As he concluded his first visit to the United States as Nigeria's president, Muhammadu Buhari used an appearance on the last day of his tour to slam a major American human rights law for hamstringing his government's fight against the Islamist militant group Boko Haram — suggesting in effect that the law benefited the terrorist insurgency.
Buhari's meetings earlier this week with US President Barack Obama and Secretary of State John Kerry garnered headlines, but the remarks he delivered on Wednesday at an event sponsored by the US Institute for Peace (USIP) provided a controversial twist. He focused on a range of issues, particularly his nation's national security.
"We are confident that we will defeat terrorism in our country and region, because we have the will to win this fight," said the 72-year-old leader, who took office in May after becoming the first opposition candidate in the country's history to beat out an incumbent in a democratic election.
While explaining that Nigeria would focus on mobilizing the maximum capacity for combating terrorism while keeping local communities safe, Buhari offered up heavy criticism of the "Leahy Law" — US legislation introduced in 1997 that blocks military aid to foreign security units that abuse human rights.
Buhari asserted that the "blanket application" of the law against Nigeria was based on "unproven allegations of human rights violations." The former military dictator, who previously ruled Nigeria in the 1980s, claimed that this had created an inability to secure weapons and equipment needed to carry out the fight against Boko Haram.
"Our forces have remained largely impotent because they do not possess the appropriate weapons and technology which they could have had, had the so called human rights violations not been an obstacle," Buhari said during a discussion hosted by Johnnie Carson, a senior advisor to Obama and former State Department official.
"Unwittingly — and I dare say unintentionally — the application of the Leahy Law amendment by the US government has aided and abetted the Boko Haram terrorist group in the prosecution of its extremist ideology and hate, the indiscriminate killings and maiming of civilians, in raping of women and girls, and other heinous crimes," he added, calling on the US Congress to loosen the application of the law in Nigeria.
Under the law, when a foreign government requests funds for security support, the State Department must vet the case. In 2012, for example, more than 160,000 cases went through the vetting process, but only one percent of them were rejected outright, while another nine percent were suspended.
Though the law can restrict US government aid to foreign countries for military support, it does not prevent a country from purchasing weapons from US companies with its own funds.
The decision to apply the law to military units in Nigeria was largely informed by human rights abuses allegedly carried out by elements of its security forces, arising especially from its effort to defeat Boko Haram. In testimony before the Foreign Affairs Subcommittee on Africa, Human Rights Watch's Washington Director Sarah Margon called abuse on the part of security forces in Nigeria "deeply systemic."

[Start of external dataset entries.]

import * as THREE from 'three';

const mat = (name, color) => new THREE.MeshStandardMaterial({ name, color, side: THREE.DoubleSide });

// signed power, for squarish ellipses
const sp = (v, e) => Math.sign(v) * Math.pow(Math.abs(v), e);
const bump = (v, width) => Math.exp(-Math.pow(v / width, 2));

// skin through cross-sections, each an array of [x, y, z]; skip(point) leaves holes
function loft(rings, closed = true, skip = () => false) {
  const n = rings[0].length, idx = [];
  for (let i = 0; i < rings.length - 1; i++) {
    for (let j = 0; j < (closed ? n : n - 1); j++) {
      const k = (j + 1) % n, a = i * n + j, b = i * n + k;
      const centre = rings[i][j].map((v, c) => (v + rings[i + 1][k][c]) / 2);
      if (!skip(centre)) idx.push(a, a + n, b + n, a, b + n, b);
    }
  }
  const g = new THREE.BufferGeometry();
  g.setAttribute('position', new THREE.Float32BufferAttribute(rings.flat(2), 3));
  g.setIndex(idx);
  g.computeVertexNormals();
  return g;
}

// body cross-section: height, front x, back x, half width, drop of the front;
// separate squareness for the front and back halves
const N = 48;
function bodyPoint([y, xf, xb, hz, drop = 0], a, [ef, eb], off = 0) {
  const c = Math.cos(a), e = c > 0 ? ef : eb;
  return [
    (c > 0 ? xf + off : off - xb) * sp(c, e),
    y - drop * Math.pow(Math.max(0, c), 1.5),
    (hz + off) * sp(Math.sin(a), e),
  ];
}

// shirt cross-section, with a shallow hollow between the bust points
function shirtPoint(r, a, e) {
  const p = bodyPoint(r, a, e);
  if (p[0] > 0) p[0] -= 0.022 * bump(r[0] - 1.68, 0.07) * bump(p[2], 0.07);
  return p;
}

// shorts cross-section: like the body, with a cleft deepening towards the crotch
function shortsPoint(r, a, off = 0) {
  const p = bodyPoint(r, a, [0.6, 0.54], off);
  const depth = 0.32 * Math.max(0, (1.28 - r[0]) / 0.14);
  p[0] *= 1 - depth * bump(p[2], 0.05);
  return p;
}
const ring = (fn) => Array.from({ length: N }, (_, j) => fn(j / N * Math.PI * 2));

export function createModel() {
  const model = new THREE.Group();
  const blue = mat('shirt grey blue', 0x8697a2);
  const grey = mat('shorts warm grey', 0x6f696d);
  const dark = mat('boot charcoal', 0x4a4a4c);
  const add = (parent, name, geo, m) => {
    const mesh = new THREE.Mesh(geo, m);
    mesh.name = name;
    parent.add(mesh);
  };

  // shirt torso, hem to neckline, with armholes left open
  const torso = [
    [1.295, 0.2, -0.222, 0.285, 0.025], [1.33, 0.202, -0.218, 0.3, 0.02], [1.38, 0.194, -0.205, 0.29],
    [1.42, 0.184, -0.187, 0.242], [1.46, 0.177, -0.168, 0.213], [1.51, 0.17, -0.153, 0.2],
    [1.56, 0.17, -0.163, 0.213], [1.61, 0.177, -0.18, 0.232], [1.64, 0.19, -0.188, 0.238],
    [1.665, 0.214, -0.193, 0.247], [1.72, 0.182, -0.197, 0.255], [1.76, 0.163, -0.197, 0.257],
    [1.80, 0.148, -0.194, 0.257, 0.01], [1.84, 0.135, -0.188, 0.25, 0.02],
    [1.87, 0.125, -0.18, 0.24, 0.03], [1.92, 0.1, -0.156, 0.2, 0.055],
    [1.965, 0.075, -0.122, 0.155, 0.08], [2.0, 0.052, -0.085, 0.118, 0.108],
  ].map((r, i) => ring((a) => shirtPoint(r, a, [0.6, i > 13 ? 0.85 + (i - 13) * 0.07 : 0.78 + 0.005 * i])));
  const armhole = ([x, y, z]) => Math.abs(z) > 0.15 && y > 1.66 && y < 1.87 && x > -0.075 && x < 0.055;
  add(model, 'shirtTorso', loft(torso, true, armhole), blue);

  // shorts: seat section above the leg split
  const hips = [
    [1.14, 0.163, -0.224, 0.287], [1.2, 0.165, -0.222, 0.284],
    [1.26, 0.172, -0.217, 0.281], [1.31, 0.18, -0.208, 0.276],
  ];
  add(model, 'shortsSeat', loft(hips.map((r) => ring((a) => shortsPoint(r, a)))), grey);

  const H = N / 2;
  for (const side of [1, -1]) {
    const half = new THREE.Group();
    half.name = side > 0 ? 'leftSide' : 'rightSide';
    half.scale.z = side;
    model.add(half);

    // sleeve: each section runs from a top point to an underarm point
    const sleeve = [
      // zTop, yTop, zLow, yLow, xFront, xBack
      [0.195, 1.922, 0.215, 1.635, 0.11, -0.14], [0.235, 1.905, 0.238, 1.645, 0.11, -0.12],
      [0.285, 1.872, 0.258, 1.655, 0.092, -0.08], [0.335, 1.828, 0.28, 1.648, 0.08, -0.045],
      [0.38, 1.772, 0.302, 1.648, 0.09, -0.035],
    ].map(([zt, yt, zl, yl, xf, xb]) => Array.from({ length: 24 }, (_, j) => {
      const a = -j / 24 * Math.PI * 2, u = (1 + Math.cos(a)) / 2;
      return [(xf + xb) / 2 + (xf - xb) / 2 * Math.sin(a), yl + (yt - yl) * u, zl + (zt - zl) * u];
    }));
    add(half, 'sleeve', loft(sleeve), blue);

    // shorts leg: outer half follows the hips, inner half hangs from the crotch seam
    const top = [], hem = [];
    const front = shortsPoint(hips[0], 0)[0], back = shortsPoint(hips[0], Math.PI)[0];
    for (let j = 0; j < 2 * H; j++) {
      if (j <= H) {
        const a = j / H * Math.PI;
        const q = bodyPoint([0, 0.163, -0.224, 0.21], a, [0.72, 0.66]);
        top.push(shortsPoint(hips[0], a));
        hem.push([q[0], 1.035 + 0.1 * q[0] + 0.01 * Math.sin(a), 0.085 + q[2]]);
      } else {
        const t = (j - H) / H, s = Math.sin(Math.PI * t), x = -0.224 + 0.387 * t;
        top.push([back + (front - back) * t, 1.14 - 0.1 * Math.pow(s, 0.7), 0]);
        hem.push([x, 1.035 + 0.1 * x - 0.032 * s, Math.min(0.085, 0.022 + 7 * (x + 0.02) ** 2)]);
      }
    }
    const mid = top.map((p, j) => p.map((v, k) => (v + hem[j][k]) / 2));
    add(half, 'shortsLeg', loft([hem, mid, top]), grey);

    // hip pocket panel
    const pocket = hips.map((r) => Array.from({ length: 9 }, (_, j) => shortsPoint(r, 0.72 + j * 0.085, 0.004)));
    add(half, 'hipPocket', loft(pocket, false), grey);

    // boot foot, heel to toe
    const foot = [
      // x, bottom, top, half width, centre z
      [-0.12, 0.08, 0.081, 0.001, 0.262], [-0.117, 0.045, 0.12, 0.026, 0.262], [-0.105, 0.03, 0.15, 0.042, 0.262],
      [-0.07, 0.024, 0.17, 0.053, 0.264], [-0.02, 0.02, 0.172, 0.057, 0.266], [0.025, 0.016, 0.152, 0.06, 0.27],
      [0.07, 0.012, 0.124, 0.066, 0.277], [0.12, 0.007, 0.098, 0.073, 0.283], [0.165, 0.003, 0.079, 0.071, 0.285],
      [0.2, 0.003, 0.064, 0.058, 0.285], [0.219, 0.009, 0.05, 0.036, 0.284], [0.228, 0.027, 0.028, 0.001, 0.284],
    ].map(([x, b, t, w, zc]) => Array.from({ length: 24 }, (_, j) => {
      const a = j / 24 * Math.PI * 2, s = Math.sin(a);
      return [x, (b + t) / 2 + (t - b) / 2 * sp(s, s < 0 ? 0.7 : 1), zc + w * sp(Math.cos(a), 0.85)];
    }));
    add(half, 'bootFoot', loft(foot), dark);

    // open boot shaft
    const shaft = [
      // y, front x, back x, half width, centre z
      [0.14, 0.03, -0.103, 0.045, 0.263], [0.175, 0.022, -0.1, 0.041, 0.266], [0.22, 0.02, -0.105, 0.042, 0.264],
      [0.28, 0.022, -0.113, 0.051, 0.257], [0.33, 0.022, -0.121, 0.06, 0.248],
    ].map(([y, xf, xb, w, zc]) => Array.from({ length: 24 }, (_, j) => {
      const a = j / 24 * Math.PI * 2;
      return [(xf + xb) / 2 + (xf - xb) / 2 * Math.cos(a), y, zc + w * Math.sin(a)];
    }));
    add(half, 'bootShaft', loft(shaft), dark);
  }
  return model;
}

Buhari's remarks received a mixed reaction, with some observers noting that Nigeria's difficulty in addressing the menace of Boko Haram has less to do with military hardware — of which they say it has plenty — than it relates to pervasive corruption within its command structure. The implication is that Buhari, who recently dismissed his four defense chiefs, was trying to deflect attention from a problem of leadership and misconduct by stressing a need for equipment.
Watch the VICE News documentary The War Against Boko Haram:
Human rights advocates have characterized Buhari's rhetorical gambit as a serious misstep, insisting that application of the Leahy Law is a crucial tool for stemming abuses.
"Criticism of the Leahy Law was totally off the mark," Jeffrey Smith, an official at the nonprofit RFK Human Rights who attended the USIP event, told VICE News. "Training abusive security forces in Nigeria, or anywhere else in the world for that matter, is wholly counterproductive, and the Leahy Law is a key instrument that is used to prevent that."
Besides taking a swing at the Leahy Law, Buhari discussed the importance of fostering employment opportunities for Nigeria's youth as well as the need to boost transparency. Smith said that the Nigerian president seemed steadfast in his commitment to improve the Nigerian economy and end the runaway corruption that has plagued the government.
"Buhari's strong rhetorical commitment to multiparty democracy as the best form of governance, which he repeatedly echoed during his remarks, was a very positive indication of his priorities and overall governing philosophy," Smith said.
As the Nigerian leader wraps up his second month in office after a peaceful transition of power from his predecessor Goodluck Jonathan, which many feared would not go smoothly, Buhari highlighted this success.
"All those who predicted the worst possible post-election scenarios for Nigeria missed the mark by very wide margins, because the premises upon which the narratives were based were simply wrong," he said.
Follow Kayla Ruble on Twitter: @RubleKB